Marcia G. Cooke, a former federal magistrate judge in Detroit who eventually became a federal judge in Miami, and handled high profile cases including the infamous “dirty bomber,” died Friday in Detroit after battling health issues in the past year. She was 68.
Cooke, a staunch Democrat, was appointed to the bench in Miami in 2004 by President George W. Bush and was confirmed by the Senate 96-0. She was the first Black female federal judge in Florida.
Cooke had inoperable cancer, and then last year underwent surgery in Florida for a pulmonary embolism after a trip to Australia, according to friends. She made a miraculous recovery from the surgery, but fell ill during a Christmas trip to Detroit, a town she never lost touch with, returning often for the holidays to see relatives and friends. She stepped down after her illness made it too challenging to remain on the bench.
Cooke was well regarded on the bench by prosecutors and defense attorneys in both Detroit and Miami. She was seen as a fair, smart, unpretentious judge with a good sense of humor, who never forgot her Detroit roots.
“She was an incredibly lovely, sweet, funny and strong person,” said Detroit criminal Defense attorney Robert Morgan.
Detroit criminal defense attorney Sanford Plotkin, who knew Cooke well recalled her “infectious laugh that sometimes I can still hear in my head to this day that brings a big smile to my face. She could humanize the federal courthouse, which federal benches sorely lack. They could use more Marcia Cooke's."
Cooke graduated from the Edmund A. Walsh School of Foreign Service in 1975 and went on to obtain a law degree from Wayne State University two years later.
She soon became a staff attorney for Neighborhood Legal Services in Michigan and in 1979 became deputy public defender of the Legal Aid and Defender Association in Michigan.
From 1980 to 1983, Cooke worked as an assistant U.S. Attorney in Detroit and then went to work briefly in private practice. From 1984 to 1992, she worked as a federal magistrate judge in Detroit.
In 1992, she went to work for the U.S. Attorney’s Office in Miami as director of professional development and training and later became executive assistant U.S. Attorney.
She served as chief inspector general for Florida Gov. Jeb Bush. After that, in 2002, she worked for two years as an assistant county attorney in Miami-Dade County. In 2004, she became a federal judge in Miami.

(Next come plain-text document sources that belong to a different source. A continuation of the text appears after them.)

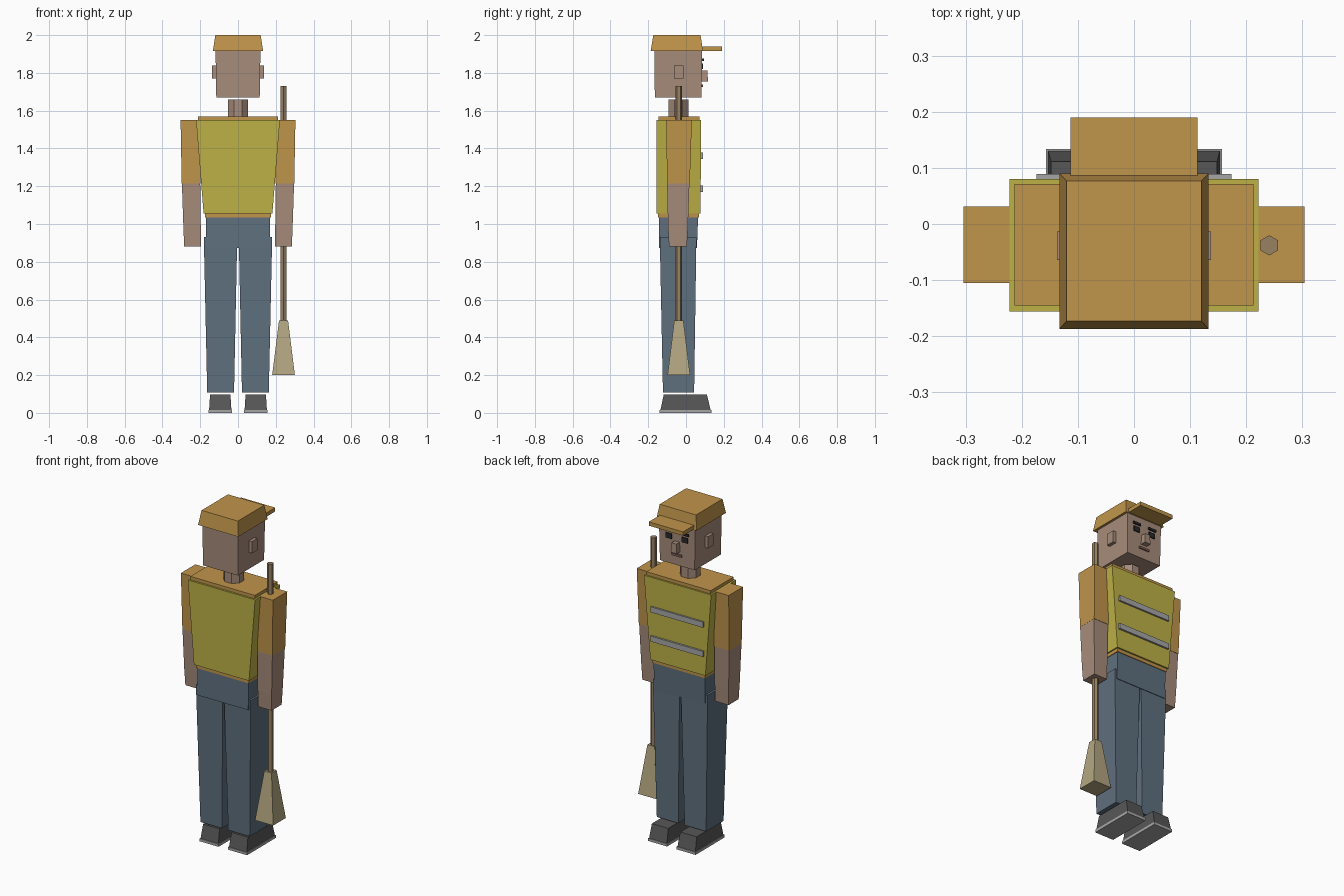
import bpy, bmesh, math

if "Cube" in bpy.data.objects:
    bpy.data.objects.remove(bpy.data.objects["Cube"])

def mat(name, rgb):
    m = bpy.data.materials.new(name)
    m.diffuse_color = tuple((c / 255) ** 2.2 for c in rgb) + (1,)
    m.use_nodes = True
    m.node_tree.nodes["Principled BSDF"].inputs["Base Color"].default_value = m.diffuse_color
    return m

ORANGE = mat("ochre", (190, 147, 76))
SKIN = mat("skin", (166, 139, 122))
LIP = mat("lip", (130, 95, 85))
VEST = mat("vest_yellow", (188, 176, 72))
GREY = mat("reflective_grey", (165, 165, 165))
BLUE = mat("trouser_blue", (96, 112, 126))
DARK = mat("dark", (88, 88, 88))
BLACK = mat("black", (45, 45, 48))
STRAW = mat("straw", (178, 165, 128))
WOOD = mat("wood", (150, 128, 98))

def finish(name, bm, material):
    bmesh.ops.recalc_face_normals(bm, faces=bm.faces)
    me = bpy.data.meshes.new(name)
    bm.to_mesh(me)
    bm.free()
    ob = bpy.data.objects.new(name, me)
    me.materials.append(material)
    bpy.context.collection.objects.link(ob)
    return ob

def block(name, material, *rings, mirror=False):
    """Stack of rectangles (z, x0, x1, y0, y1), lofted from first to last."""
    for s in ((1, -1) if mirror else (1,)):
        bm = bmesh.new()
        loops = [[bm.verts.new((s * x, y, z)) for x, y in
                  ((x0, y0), (x1, y0), (x1, y1), (x0, y1))]
                 for z, x0, x1, y0, y1 in rings]
        for a, b in zip(loops, loops[1:]):
            for i in range(4):
                j = (i + 1) % 4
                bm.faces.new((a[i], a[j], b[j], b[i]))
        bm.faces.new(loops[0])
        bm.faces.new(loops[-1])
        side = ("_right" if s > 0 else "_left") if mirror else ""
        finish(name + side, bm, material)

def box(name, material, x0, x1, y0, y1, z0, z1, mirror=False):
    block(name, material, (z0, x0, x1, y0, y1), (z1, x0, x1, y0, y1), mirror=mirror)

def rod(name, material, sides, r, x, y, z0, z1, turn=0):
    bm = bmesh.new()
    bmesh.ops.create_cone(bm, cap_ends=True, segments=sides, radius1=r, radius2=r, depth=z1 - z0)
    ob = finish(name, bm, material)
    ob.location = (x, y, (z0 + z1) / 2)
    ob.rotation_euler.z = turn

# Head and face
block("head", SKIN, (1.67, -.115, .115, -.165, .082), (1.93, -.119, .119, -.168, .086))
box("ear", SKIN, .11, .137, -.064, -.013, 1.77, 1.84, mirror=True)
block("nose", SKIN, (1.755, -.02, .02, .07, .116), (1.812, -.016, .016, .07, .114))
box("mouth", LIP, -.033, .033, .07, .09, 1.725, 1.738)
box("eye", BLACK, .033, .073, .07, .091, 1.82, 1.85, mirror=True)
box("eyebrow", BLACK, .028, .08, .07, .094, 1.863, 1.876, mirror=True)
rod("neck", SKIN, 8, .058, 0, -.04, 1.55, 1.66, math.pi / 8)

# Cap
block("cap_crown", ORANGE, (1.915, -.133, .133, -.187, .09), (2.0, -.12, .12, -.173, .077))
box("cap_brim", ORANGE, -.113, .113, .06, .19, 1.917, 1.94)

# Shirt, vest and reflective bands
block("shirt", ORANGE, (1.035, -.174, .174, -.148, .068), (1.57, -.213, .213, -.145, .071))
block("vest", VEST, (1.055, -.182, .182, -.156, .077), (1.55, -.222, .222, -.156, .08))
for i, z in enumerate((1.17, 1.345)):
    box(f"reflective_band_{i + 1}", GREY, -.174, .174, .07, .089, z, z + .033)

# Arms
block("sleeve", ORANGE, (1.215, .198, .298, -.1, .02), (1.55, .205, .304, -.105, .031), mirror=True)
block("forearm", SKIN, (.98, .197, .289, -.095, .01), (1.215, .2, .297, -.1, .018), mirror=True)
block("hand", SKIN, (.88, .197, .285, -.09, .005), (.98, .197, .289, -.095, .01), mirror=True)

# Trousers
block("hips", BLUE, (.872, -.168, .168, -.144, .058), (1.035, -.17, .17, -.142, .064))
block("leg", BLUE, (.107, .021, .163, -.122, .043), (.93, .004, .181, -.139, .055), mirror=True)

# Shoes
box("sole", GREY, .031, .157, -.139, .134, 0, .016, mirror=True)
block("shoe", DARK, (.016, .035, .153, -.135, .13), (.097, .04, .148, -.118, .111), mirror=True)

# Broom
rod("broom_handle", WOOD, 6, .018, .241, -.038, .48, 1.73)
block("broom_head", STRAW, (.2, .181, .301, -.098, .022), (.49, .217, .265, -.062, -.014))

One of her first nationally-known cases in Miami involved Jose Padilla, aka the “dirty bomber,” who was initially held in military custody. He was eventually given a civilian trial before Cooke.
He was convicted by a Miami jury of plotting to release a radiological bomb in the U.S. and initially sentenced by Cooke in 2007 to 17 years. The 11th Circuit Court later ruled that the sentenced should have been harsher due to certain factors, and Cooke added four more years.
The Miami Herald reports:
If Padilla thought he had no legal rights in military custody, he quickly learned that federal court before Judge Cooke was a far different place. She immediately ordered the government not to shackle Padilla or the other two defendants during their court appearances on terrorism conspiracy charges. She ordered federal prosecutors to turn over final — not rough — translations of surveillance transcripts and other critical evidence to lawyers for Padilla and his co-defendants. She ordered the U.S. Bureau of Prisons to provide a bigger conference room for those attorneys to meet with their clients, who were in solitary confinement at the Miami Federal Detention Center, to prepare for trial.
Cooke always loved to talk to friends in Detroit to stay abreast of the goings-on in the community.
Metro Detroiter Missy Handler, a close friend of Cooke's for many years, said:
"I had the privilege of knowing Marcia as a friend for over 30 years. She was so smart and well accomplished but at the same time, down to earth. She had the best sense of humor and a laugh that I’ll never forget. When I think of Marcia, I will always smile and be proud to have called her my friend."
Close friend, attorney Ron Siegel of Metro Detroit, was heartbroken Friday. He and his wife Caryn Satovsky-Siegel, were very close with Cooke, who was their son Reid’s godmother.
“I am just devastated beyond words over the loss of my dear friend of 40 years (and Reid's Godmother) Judge Marcia Cooke," Siegel posted on Facebook Friday night. "After battling cancer and other illnesses over the last year, and making a valiant effort to go to Baltimore to, as she vowed, "dance with my Godson at his wedding," she lost her battle with that goddamn dreaded disease, and I am so grateful that I got to spend time with her yesterday to tell her that I love her and to feel her squeeze my hand to let me know that she knew I was with her. I hope God has plans for her, because he'll never get anyone better.”